“A Man for All Seasons”
It’s a circuitous route which led me to watching an amateur production of Thomas Bolt’s famous play on YouTube.
As a teenager I laughed through Roan Atkinson’s Johnny English, and of course the theme song, ‘A man of all seasons’ (“he’s charismaaaatic, with an automaaaatic!”) After googling the song I discovered the phrase “a man for all seasons” was originally used in reference to Thomas Moore, and is now the title of a play based on his life (and death).
And what a play.
For some reason all the productions I could find on YouTube are American, and the film based on the play is apparently American too.
So it took me half the play to get over that (Thomas Moore is British! It’s an essentially British story! Set in Britain!), and also to get used to various theatrical devices (breaking the fourth wall etc.). But the conclusion was fast-paced and the play is worth the watch for it’s haunting musings on the nature of the law:
- Is it a weapon, or a light, or a causeway to walk upon?
- Can it ever be right to circumnavigate man’s law to achieve what you believe to be God’s purpose?
And of course, the (paraphrased) observation that:
“…if virtue were profitable we would all be good, and dwell happily like angels in a land which needs no heroes.
But since evil profits far more often than goodness and we have to choose to be human… why then, perhaps we must stand fast a little – even at the risk of being heroes.”
The idea for my current painting’s been on my mind for a while. It’s not finished yet, so you can have a photo of my paint box instead. The act of painting without a purpose (ie. sale or gift) always feels luxurious to me, an indulgence of sorts.
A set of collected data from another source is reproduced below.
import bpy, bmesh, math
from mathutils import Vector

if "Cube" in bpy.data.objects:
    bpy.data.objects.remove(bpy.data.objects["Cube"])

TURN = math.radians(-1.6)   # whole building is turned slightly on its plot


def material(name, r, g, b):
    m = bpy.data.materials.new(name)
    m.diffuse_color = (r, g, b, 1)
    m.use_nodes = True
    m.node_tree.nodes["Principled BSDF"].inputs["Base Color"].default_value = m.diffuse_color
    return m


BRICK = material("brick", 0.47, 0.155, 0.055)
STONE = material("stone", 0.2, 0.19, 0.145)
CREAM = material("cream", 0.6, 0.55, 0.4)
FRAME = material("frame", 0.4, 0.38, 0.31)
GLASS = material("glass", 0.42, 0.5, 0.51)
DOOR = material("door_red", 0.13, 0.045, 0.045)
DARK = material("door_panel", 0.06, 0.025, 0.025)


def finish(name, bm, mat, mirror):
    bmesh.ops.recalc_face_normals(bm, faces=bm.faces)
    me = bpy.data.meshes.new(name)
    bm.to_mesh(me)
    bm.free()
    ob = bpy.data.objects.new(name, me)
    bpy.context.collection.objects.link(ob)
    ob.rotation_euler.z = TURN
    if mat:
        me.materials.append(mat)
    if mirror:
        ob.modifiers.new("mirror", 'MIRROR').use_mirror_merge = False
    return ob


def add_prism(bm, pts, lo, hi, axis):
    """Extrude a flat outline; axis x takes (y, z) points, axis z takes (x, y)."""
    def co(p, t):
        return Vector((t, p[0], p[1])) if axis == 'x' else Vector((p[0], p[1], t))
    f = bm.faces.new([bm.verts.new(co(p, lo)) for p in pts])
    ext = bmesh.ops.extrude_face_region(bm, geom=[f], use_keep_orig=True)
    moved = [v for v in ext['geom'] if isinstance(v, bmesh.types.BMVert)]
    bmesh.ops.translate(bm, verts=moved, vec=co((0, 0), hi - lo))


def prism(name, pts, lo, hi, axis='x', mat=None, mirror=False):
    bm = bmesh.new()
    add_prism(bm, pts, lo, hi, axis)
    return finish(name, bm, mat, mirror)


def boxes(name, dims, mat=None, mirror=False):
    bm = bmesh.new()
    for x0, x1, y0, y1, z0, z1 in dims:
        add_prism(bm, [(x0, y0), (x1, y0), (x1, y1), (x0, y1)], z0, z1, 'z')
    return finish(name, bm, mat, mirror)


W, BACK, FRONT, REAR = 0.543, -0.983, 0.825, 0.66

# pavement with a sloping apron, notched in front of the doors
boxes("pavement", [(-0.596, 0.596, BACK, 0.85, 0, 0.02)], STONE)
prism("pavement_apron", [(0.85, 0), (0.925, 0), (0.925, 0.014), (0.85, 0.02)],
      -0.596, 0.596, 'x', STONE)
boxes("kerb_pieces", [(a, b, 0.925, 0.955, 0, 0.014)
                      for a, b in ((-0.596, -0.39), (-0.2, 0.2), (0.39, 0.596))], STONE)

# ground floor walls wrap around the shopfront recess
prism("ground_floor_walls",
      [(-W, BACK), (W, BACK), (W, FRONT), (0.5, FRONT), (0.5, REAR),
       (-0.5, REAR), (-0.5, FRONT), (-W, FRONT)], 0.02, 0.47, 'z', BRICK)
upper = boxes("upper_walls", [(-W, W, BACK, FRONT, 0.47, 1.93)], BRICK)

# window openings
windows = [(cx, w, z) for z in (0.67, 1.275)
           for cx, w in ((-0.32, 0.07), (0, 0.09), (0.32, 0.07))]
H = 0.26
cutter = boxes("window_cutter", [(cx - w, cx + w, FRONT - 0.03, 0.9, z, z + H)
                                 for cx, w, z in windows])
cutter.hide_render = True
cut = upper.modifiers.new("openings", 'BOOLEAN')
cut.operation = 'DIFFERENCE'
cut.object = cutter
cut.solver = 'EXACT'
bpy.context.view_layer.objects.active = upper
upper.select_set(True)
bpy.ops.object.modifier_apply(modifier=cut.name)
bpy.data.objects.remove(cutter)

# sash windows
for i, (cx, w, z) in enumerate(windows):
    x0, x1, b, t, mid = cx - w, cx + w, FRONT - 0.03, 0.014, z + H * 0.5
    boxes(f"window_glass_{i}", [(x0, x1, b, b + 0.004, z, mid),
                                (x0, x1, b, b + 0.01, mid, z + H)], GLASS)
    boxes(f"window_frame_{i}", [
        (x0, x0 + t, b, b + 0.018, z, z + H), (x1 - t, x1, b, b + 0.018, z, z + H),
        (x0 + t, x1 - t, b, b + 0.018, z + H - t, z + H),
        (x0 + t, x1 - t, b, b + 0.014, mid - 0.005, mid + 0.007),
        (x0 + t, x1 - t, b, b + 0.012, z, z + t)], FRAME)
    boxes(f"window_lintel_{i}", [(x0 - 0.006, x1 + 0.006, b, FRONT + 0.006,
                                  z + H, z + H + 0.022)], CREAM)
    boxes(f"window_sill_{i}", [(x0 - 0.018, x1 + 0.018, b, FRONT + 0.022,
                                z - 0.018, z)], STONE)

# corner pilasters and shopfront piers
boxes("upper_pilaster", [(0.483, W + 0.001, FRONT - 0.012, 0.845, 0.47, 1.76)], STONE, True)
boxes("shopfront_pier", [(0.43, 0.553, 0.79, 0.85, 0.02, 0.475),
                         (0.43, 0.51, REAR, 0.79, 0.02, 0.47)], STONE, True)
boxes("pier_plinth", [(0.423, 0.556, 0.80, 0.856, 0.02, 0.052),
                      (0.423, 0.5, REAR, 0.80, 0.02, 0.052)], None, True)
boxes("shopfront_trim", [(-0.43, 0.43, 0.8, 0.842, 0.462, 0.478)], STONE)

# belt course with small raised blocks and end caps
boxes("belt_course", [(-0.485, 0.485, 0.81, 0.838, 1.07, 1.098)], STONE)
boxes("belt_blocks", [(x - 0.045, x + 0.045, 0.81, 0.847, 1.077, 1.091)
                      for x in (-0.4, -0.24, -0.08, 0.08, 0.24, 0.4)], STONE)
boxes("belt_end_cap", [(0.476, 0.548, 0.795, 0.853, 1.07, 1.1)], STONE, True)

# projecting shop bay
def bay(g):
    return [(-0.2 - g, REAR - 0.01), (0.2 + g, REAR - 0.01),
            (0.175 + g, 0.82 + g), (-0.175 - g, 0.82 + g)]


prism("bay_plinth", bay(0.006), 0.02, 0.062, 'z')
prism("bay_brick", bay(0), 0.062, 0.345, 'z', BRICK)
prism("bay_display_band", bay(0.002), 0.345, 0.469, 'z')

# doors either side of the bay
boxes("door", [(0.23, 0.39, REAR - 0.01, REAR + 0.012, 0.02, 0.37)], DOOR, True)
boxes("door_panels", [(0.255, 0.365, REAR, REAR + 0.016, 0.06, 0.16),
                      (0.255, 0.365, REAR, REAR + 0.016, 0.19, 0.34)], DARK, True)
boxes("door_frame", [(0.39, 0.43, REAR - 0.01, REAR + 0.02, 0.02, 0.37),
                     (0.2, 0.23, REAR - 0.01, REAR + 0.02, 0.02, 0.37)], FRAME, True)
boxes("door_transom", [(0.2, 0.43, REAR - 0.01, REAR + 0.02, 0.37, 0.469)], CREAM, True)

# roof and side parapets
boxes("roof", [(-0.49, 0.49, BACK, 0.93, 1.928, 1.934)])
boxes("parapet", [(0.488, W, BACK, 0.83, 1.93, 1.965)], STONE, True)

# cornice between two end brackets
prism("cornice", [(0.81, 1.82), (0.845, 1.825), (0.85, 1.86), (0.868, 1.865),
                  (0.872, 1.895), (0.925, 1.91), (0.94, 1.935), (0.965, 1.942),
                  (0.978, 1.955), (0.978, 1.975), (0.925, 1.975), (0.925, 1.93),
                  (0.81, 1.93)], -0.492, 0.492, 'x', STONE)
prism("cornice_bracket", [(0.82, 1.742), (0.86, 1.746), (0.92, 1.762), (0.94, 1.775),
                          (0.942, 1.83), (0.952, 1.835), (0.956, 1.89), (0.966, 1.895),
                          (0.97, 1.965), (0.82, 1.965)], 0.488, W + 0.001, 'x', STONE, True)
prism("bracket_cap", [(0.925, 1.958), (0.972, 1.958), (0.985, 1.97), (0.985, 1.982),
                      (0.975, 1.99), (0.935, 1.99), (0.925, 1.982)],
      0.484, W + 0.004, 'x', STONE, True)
It makes me feel so blessed – it means I am in a safe place where I can spread out my painting things without worrying they’ll be overturned, and it means I have the time to leave them there until the paint dries. Safety and time – I don’t want to ever take these for granted.
Paul’s love letter
1 Corinthians 13 is often held up as the “love passage” of the New Testament, but as I’ve been making my way through 2 Corinthians I’ve been really convicted by how much about love the entire book is.
Paul’s overwhelming love for the church in Corinth is a wonderful example of Christian love. I’ve learnt a lot about how to love those around me through reading it, and been confronted by how often my affections are not as they should be. I am called to love affectionately and generously – yet how often I am cynical and impatient instead!
“… you have such a place in our hearts that we would live or die with you…We were especially delighted to see how happy Titus was…” (7:3, 13)
What I’ve been reading/watching:
Much Ado About Nothing – Shakespeare; starring Catherine Tate & David Tennant
^ This was hilarious. Well, well, worth a watch… and it’s on YouTube!
Paper Towns – John Green
^ A book I found tedious until the final quarter, where it redeemed itself by its observations on brokenness:
“I must ask the wounded man where he is hurt, because I cannot become the wounded man. The only wounded man I can be is me.”
The Nine Tailors – Dorothy L. Sayer (audio book)
^ I began listening to this while tramping through the Yorkshire Moors, and finishing it brings back so many memories. This is such a quintessentially English book.
Researches antediluvian, patriarchal and historical, concerning the way in which men first acquired their knowledge of God and religion – Thomas Clarkson
^ This is a fascinating look into how the knowledge of God trickled down from Adam to the time of Constantine through all the nations of the world.
Thomas Clarkson: the friend of slaves – Earl Leslie Griggs
A biographical sketch of Thomas Clarkson – Thomas Taylor
Robert McCheyne: Life is an adventure – Irene Howat
William Wilberforce: Freedom Fighter – Derick Bingham